▸ **Assignment**: Look through the listing and locate every line containing the word "return"; copy those lines.

*** Supplied information ***

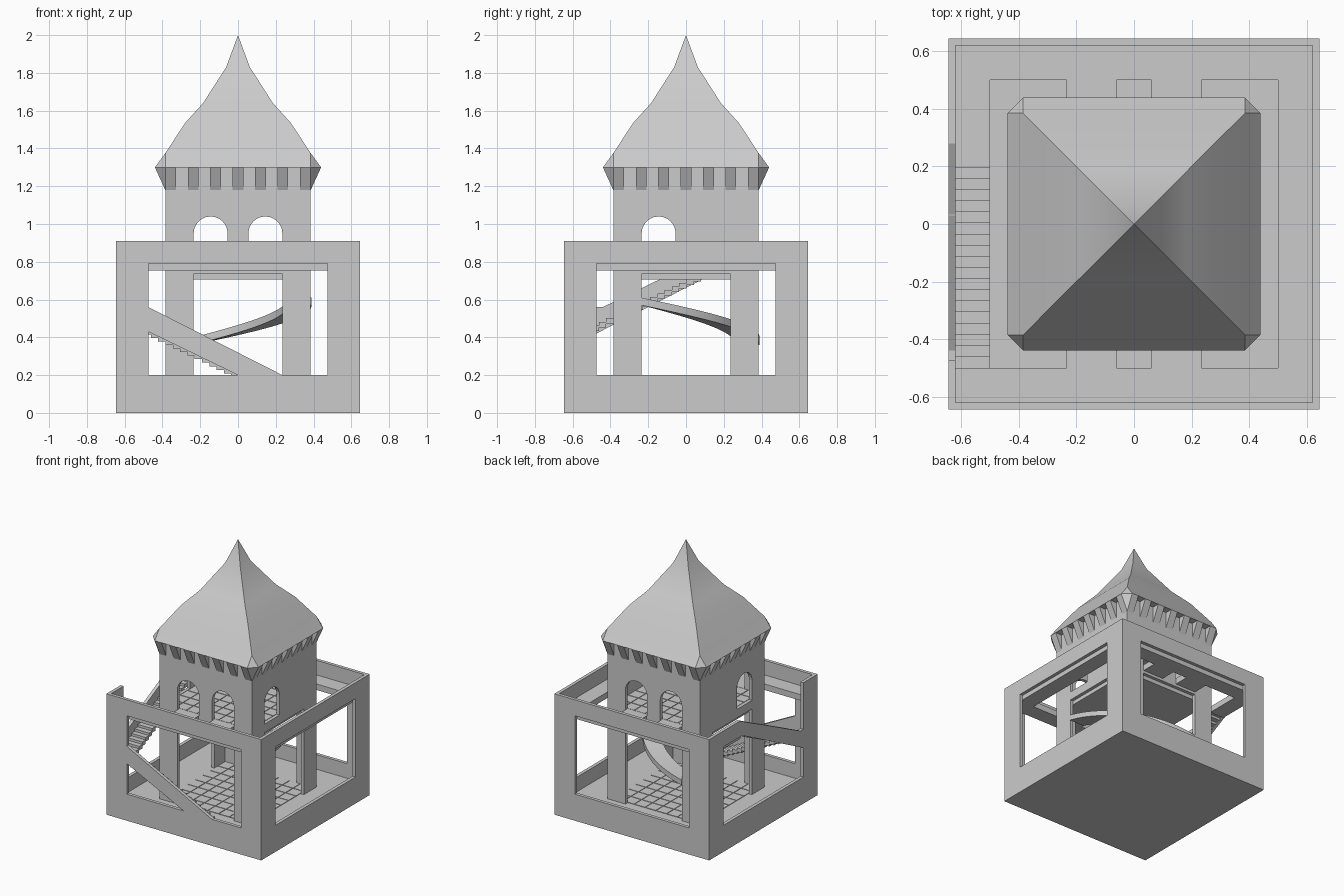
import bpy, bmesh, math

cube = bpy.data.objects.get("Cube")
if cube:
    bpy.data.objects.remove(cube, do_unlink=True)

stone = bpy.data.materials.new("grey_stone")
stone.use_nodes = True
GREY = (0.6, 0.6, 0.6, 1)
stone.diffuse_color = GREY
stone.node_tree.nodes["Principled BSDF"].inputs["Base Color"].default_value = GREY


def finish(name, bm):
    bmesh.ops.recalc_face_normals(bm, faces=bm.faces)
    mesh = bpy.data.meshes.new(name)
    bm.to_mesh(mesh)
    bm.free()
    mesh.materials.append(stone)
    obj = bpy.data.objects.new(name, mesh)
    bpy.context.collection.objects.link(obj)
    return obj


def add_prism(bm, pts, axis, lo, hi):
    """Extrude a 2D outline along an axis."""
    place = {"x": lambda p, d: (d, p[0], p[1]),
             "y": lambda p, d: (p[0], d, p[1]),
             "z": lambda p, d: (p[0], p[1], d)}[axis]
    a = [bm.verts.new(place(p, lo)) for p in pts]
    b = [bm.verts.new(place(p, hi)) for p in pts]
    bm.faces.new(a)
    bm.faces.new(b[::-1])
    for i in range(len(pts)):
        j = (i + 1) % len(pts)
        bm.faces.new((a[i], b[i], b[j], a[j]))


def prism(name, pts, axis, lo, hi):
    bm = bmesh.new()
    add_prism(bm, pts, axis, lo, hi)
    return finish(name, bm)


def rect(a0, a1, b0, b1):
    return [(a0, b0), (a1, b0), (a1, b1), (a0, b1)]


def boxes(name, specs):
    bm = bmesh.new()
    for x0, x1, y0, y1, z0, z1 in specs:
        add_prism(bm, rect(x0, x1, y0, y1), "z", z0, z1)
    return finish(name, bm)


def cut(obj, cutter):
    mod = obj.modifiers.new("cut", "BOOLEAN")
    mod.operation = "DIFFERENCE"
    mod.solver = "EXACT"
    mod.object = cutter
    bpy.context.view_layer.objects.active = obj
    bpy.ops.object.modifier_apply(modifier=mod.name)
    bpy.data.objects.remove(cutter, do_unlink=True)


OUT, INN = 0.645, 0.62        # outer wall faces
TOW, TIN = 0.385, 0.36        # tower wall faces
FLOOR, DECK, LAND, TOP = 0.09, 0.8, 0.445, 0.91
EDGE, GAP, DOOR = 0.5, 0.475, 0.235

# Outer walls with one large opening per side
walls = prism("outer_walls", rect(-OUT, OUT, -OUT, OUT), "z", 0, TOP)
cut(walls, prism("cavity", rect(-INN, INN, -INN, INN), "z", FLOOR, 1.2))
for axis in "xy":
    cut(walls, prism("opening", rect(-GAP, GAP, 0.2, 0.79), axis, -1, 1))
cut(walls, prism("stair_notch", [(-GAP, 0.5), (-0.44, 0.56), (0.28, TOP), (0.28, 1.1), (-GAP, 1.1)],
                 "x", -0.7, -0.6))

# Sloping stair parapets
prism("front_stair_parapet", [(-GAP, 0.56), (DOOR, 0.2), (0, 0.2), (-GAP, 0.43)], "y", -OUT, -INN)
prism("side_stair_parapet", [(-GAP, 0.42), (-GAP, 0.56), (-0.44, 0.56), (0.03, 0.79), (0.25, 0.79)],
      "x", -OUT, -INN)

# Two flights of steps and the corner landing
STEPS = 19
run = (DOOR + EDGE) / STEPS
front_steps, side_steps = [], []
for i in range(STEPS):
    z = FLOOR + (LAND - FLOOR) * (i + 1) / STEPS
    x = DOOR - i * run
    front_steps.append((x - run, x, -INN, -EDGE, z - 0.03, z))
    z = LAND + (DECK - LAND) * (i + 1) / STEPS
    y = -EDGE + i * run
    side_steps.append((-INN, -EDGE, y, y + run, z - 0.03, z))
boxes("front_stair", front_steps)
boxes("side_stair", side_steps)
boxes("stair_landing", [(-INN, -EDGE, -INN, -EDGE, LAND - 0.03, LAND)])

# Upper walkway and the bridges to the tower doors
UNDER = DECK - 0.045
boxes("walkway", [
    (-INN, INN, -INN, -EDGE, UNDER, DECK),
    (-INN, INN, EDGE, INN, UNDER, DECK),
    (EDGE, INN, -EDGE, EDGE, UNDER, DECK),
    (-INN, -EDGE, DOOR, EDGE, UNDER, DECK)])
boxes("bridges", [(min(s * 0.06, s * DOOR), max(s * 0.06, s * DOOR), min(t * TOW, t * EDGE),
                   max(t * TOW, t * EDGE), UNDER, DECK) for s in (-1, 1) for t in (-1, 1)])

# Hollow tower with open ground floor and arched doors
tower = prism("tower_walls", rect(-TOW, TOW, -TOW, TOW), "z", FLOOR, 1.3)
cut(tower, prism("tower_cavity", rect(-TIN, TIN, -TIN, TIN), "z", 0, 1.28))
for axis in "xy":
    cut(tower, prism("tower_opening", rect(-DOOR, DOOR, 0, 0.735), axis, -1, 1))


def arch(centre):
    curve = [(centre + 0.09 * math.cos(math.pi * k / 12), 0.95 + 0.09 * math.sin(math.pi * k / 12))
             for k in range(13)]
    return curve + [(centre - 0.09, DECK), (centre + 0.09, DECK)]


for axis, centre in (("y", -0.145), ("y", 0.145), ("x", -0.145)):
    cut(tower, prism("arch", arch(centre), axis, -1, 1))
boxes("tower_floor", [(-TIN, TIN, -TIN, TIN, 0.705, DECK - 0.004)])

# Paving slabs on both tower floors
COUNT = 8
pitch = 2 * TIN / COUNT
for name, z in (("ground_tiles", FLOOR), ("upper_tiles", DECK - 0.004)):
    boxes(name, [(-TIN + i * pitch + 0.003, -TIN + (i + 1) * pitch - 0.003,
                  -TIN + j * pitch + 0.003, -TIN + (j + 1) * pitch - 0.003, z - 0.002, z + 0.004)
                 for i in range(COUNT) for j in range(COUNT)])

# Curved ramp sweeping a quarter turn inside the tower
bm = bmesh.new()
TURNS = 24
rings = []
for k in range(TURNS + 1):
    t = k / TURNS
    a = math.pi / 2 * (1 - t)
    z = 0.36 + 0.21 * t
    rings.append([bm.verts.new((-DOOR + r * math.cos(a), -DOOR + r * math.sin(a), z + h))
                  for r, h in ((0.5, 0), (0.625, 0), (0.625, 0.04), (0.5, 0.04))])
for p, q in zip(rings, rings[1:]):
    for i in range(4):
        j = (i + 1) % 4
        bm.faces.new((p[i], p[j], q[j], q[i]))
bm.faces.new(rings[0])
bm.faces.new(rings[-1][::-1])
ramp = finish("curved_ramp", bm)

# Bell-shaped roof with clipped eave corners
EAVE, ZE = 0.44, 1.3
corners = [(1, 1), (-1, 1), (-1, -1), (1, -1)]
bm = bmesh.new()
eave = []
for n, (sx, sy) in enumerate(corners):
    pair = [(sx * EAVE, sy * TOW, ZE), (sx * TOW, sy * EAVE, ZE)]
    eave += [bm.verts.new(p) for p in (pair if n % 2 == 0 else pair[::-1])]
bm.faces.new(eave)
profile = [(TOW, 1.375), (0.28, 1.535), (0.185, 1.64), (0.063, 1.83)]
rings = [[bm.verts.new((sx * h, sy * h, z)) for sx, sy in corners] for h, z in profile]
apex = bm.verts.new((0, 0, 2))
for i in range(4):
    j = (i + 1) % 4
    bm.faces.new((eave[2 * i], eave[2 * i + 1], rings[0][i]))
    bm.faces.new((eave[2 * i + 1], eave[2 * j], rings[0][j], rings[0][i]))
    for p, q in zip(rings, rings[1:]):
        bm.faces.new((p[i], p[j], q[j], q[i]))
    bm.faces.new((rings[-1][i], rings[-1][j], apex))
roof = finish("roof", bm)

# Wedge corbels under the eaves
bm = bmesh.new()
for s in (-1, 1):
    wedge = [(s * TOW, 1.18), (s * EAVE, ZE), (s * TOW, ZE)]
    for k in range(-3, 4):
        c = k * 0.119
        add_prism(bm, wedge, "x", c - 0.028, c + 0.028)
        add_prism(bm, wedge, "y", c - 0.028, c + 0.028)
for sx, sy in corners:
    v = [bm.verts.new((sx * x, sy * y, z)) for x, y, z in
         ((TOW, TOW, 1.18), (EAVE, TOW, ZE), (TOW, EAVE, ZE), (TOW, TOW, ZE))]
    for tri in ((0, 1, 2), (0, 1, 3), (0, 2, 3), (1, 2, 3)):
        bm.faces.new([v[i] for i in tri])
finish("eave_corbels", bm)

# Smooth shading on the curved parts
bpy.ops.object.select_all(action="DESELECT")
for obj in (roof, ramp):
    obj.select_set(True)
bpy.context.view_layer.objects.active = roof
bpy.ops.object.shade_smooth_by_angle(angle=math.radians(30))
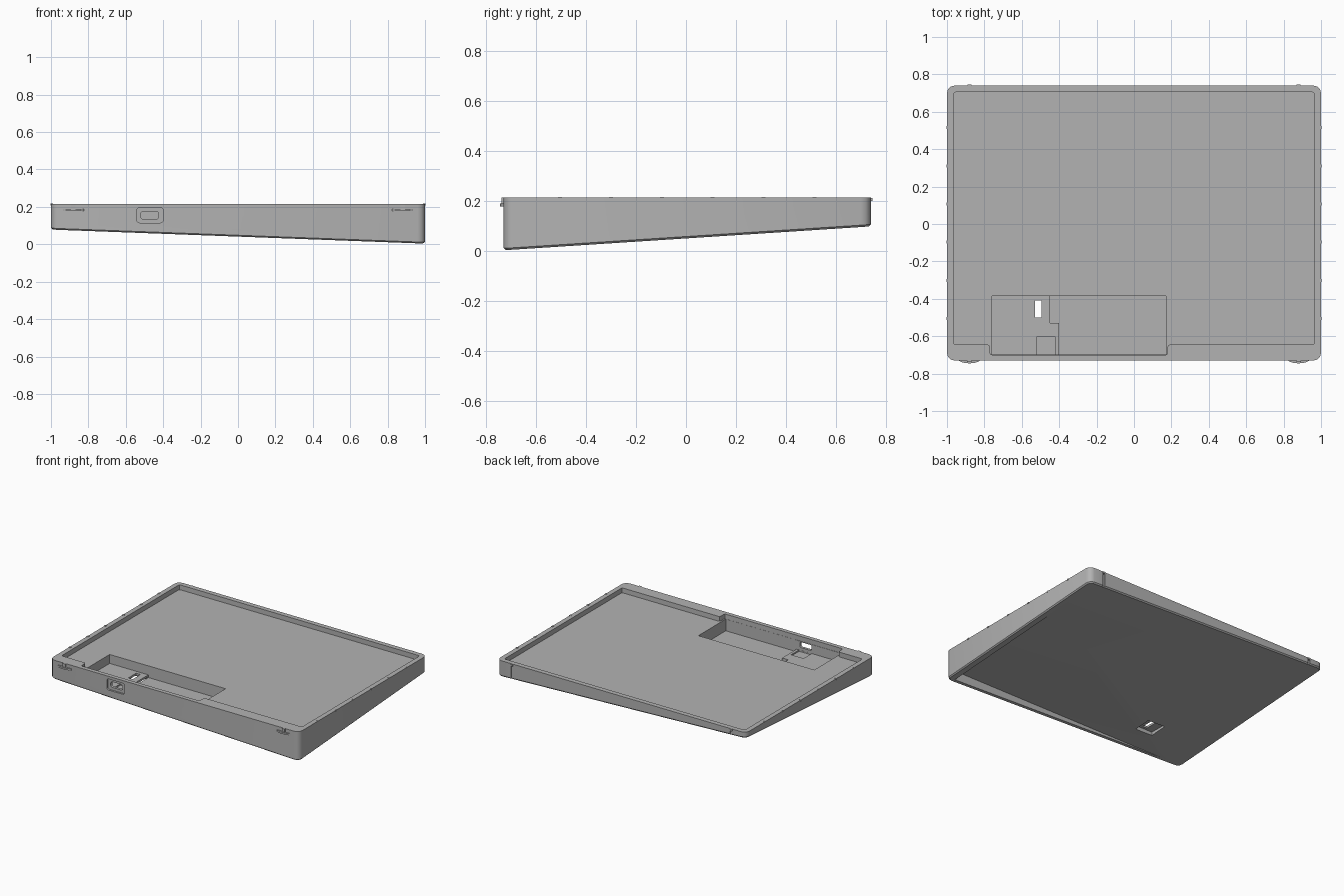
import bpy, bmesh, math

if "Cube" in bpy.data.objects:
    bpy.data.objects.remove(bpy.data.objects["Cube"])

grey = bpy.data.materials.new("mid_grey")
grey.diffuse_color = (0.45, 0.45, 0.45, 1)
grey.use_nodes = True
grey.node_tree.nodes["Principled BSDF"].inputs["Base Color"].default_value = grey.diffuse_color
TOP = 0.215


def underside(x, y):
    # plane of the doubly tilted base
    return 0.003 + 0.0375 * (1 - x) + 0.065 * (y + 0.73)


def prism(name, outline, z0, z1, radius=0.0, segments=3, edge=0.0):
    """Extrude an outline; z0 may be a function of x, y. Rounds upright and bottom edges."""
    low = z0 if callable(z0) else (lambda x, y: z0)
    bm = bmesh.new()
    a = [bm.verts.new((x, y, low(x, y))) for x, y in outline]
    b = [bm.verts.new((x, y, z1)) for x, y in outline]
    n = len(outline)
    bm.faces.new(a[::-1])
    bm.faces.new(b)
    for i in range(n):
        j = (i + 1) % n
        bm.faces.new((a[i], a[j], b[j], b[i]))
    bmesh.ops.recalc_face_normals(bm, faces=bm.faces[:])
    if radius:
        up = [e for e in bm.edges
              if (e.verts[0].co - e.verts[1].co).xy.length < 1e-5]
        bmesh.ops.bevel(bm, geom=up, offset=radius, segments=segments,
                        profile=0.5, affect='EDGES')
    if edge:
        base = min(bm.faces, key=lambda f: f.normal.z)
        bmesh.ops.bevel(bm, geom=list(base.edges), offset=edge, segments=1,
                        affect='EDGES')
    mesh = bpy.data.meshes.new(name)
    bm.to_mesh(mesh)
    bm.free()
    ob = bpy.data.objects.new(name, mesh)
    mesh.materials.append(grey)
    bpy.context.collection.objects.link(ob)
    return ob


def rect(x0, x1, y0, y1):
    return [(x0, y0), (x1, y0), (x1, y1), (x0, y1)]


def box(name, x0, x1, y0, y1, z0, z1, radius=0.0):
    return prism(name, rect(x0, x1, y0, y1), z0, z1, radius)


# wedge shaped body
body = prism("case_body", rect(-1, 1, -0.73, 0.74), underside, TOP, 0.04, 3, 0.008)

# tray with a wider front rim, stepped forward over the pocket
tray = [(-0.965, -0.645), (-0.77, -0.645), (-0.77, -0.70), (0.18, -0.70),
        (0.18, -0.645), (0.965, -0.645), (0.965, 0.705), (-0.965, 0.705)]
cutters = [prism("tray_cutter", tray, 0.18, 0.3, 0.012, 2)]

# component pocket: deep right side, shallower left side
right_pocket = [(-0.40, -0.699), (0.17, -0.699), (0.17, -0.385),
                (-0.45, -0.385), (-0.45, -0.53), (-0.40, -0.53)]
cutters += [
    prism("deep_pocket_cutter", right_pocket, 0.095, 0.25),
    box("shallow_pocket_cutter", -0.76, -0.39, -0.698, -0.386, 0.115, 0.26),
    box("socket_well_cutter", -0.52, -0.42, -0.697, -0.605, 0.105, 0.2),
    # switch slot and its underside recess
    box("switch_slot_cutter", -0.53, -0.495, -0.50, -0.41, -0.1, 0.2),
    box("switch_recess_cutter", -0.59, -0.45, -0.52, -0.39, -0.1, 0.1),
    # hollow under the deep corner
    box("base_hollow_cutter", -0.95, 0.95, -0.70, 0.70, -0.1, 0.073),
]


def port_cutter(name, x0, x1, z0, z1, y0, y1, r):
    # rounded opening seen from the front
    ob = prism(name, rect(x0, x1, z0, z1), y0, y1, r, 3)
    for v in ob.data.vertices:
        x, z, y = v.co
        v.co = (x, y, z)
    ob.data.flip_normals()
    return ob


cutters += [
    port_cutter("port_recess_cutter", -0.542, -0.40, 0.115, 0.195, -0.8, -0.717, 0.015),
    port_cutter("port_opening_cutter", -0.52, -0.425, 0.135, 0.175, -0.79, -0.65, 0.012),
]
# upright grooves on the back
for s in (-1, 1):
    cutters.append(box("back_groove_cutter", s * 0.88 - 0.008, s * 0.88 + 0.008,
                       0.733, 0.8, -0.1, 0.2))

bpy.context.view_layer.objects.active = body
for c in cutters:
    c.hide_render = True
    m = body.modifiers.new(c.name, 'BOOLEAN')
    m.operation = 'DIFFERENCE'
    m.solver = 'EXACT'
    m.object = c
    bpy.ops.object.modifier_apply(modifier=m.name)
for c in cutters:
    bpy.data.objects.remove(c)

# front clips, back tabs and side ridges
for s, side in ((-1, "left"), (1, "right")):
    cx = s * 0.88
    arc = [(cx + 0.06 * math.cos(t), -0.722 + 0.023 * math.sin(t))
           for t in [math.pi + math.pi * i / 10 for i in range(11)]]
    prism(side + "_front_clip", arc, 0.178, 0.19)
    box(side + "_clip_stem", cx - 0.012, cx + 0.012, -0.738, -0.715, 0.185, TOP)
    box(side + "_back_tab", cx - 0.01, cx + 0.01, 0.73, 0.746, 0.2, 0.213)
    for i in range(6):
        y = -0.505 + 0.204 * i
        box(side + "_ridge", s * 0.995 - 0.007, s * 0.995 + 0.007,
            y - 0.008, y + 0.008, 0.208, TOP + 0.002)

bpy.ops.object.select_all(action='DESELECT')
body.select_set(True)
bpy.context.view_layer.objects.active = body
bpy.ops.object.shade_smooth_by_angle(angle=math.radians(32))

***

▸ **Result for this task**:
    return obj
    return finish(name, bm)
    return [(a0, b0), (a1, b0), (a1, b1), (a0, b1)]
    return finish(name, bm)
    return curve + [(centre - 0.09, DECK), (centre + 0.09, DECK)]
    return 0.003 + 0.0375 * (1 - x) + 0.065 * (y + 0.73)
    return ob
    return [(x0, y0), (x1, y0), (x1, y1), (x0, y1)]
    return prism(name, rect(x0, x1, y0, y1), z0, z1, radius)
    return ob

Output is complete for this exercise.